Provide displays of pupils’ work which shows work-in-progress as well as finished product.

Involving pupils in peer- and self-assessment

 

 

Give pupils clear opportunities to talk about what they have learned, and what they have found difficult, using the learning objectives as a focus.

Encourage pupils to work/discuss together, focusing on how to improve.

Ask pupils to explain the steps in their thinking. ‘How did you get that answer?’ for example.

Give time for pupils to reflect on their learning.

Identify with pupils the next steps in learning.

Providing feedback which leads to pupils recognising their next steps and how to take them

Value oral as well as written feedback.

Ensure feedback is constructive rather than positive, identifying what the pupil has done well, what needs to be done to improve, and how to do it.

Identify the next steps for individuals and groups as appropriate.

Promoting confidence that every pupil can improve

 

Identify small steps to enable pupils to see their progress, thus building confidence and self-esteem.

Encourage pupils to explain their thinking and reasoning within a secure classroom ethos.

Involving both teacher and pupil in reviewing and reflecting on assessment information

 

 

Reflect with pupils on their work, e.g. through a storyboard of steps taken during an investigation.

Choose appropriate tasks to provide quality assessment information (emphasis on process, not just the correct answer).

Provide time for pupils to reflect on what they have learned and understood, and to identify where they still have difficulties.

Adjust planning; evaluate effectiveness of task, resources, etc. as a result of assessment.

 

Termly strategies:

Termly

Effective practice would include

Monitoring of books

 

 

 

Provide time for all staff to review progress, coverage and marking and feedback in books.

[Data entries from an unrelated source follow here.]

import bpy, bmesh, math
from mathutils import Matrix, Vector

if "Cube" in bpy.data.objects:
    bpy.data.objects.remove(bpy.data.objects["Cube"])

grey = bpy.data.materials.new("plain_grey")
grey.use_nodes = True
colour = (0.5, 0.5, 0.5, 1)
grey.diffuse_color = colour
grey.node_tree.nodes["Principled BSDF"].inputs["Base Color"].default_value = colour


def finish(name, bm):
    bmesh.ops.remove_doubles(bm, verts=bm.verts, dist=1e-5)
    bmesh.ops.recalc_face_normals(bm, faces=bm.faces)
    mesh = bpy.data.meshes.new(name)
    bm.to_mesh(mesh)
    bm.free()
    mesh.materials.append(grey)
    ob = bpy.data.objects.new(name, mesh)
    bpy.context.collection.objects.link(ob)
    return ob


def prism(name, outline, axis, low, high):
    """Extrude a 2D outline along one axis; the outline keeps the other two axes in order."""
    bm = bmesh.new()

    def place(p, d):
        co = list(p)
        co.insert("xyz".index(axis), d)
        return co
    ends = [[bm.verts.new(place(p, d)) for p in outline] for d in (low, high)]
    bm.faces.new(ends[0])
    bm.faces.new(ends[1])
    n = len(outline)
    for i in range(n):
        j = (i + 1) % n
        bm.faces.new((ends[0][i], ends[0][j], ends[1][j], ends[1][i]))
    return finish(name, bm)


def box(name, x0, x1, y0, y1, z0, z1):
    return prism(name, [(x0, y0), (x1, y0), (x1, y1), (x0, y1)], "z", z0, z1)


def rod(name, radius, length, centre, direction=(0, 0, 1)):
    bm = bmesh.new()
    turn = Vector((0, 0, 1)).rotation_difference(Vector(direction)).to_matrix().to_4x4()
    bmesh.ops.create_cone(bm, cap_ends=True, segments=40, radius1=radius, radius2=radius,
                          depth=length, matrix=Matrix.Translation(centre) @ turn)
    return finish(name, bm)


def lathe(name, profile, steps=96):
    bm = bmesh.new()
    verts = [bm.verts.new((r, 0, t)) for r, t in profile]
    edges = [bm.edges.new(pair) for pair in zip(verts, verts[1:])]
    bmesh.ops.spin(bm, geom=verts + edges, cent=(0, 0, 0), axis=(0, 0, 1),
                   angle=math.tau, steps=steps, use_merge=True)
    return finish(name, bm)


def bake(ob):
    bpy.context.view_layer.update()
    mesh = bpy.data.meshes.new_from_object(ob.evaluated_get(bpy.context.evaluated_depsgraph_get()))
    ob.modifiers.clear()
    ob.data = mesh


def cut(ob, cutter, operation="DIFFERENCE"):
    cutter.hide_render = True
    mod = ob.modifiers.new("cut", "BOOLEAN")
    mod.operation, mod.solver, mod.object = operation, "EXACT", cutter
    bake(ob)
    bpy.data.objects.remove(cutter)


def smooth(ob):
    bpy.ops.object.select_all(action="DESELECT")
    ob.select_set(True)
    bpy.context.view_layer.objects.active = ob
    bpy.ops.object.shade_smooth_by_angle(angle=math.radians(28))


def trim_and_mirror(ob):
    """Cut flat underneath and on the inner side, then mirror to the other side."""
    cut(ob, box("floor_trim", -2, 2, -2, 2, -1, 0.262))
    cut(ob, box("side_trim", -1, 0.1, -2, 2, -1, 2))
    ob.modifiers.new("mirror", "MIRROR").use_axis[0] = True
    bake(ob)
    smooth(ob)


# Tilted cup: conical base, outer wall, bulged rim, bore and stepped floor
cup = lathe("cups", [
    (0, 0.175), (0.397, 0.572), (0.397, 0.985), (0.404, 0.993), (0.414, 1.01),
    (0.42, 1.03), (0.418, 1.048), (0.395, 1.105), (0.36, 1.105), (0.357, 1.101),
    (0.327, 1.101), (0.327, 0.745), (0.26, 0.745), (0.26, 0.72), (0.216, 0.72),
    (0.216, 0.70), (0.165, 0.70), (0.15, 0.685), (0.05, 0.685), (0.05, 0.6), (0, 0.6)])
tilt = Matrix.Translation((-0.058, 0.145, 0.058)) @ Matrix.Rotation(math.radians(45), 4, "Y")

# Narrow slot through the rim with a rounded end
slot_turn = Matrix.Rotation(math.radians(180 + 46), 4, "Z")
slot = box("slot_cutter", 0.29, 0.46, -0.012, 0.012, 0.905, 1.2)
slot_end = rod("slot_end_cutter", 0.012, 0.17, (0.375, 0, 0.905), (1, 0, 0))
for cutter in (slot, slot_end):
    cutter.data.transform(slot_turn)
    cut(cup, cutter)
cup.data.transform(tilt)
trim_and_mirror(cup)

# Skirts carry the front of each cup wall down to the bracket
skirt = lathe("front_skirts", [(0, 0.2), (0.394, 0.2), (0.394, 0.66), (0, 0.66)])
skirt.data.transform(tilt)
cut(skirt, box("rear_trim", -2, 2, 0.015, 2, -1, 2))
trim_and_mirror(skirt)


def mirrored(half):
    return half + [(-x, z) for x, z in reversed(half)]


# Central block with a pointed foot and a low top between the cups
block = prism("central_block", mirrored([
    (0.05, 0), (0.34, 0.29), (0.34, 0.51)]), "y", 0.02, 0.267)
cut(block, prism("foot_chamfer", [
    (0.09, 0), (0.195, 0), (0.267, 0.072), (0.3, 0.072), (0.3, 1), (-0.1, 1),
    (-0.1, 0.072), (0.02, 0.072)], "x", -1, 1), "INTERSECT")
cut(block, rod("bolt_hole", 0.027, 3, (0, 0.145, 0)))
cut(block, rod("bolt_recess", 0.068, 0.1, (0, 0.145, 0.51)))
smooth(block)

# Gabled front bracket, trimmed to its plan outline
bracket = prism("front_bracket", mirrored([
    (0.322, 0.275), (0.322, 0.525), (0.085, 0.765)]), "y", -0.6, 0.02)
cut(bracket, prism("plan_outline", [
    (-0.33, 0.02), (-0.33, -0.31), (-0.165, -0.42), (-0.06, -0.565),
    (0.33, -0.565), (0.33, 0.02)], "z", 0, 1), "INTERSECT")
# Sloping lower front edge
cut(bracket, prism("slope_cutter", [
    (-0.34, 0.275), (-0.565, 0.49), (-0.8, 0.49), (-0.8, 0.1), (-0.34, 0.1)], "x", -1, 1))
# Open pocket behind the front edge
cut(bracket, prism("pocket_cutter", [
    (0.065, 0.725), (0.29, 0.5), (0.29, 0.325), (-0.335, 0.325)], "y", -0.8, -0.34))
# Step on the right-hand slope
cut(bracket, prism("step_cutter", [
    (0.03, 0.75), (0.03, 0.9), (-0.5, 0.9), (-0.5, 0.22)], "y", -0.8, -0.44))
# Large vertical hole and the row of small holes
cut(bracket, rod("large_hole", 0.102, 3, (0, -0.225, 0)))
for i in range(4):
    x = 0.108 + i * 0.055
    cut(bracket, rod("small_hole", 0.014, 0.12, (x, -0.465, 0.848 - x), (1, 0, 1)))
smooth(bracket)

Middle leaders/phase leaders hold the overview of this task

Senior leaders quality assuring the strengths and weaknesses identified by staff following their own reflection

During learning walks/lesson observations senior leaders review books and interview pupils about their learning and steps to improve

Moderation across year groups and phases of learning

 

 

 

Provide time for regular moderation of work linked to the National Curriculum

Provide time for EYFS/KS1 staff to moderate progress

Provide time for KS1/KS2 staff to moderate learning

Provide time for KS2/KS3 staff to moderate learning

Formal testing

 

Use a range of commercially produced materials to undertake a snap shot view of pupil attainment.  This snap shot should confirm judgements made by the gathering of the above evidence

 

Pupil progress meetings

Time provided for senior leaders, teachers and teaching assistants to review progress of learning

To identify groups of pupils making expected and exceeding progress

To use data to inform teaching and learning

Review the provision map for pupils

Parent Evenings

 

Pupils lead the meetings with parents/carers and sharing what they do well and what they need to do better.  These meetings are quality assured by teachers, who highlight key issues that pupils may need to focus on.

In a collaborative way, teachers and pupils co- construct their own next steps to share with parents/carers

Yearly reports

 

 

Reports summarise the achievements for pupils during the year. 

Pupils write their own comments on their learning and what they need to focus on in the coming year

Parents/cares respond to comment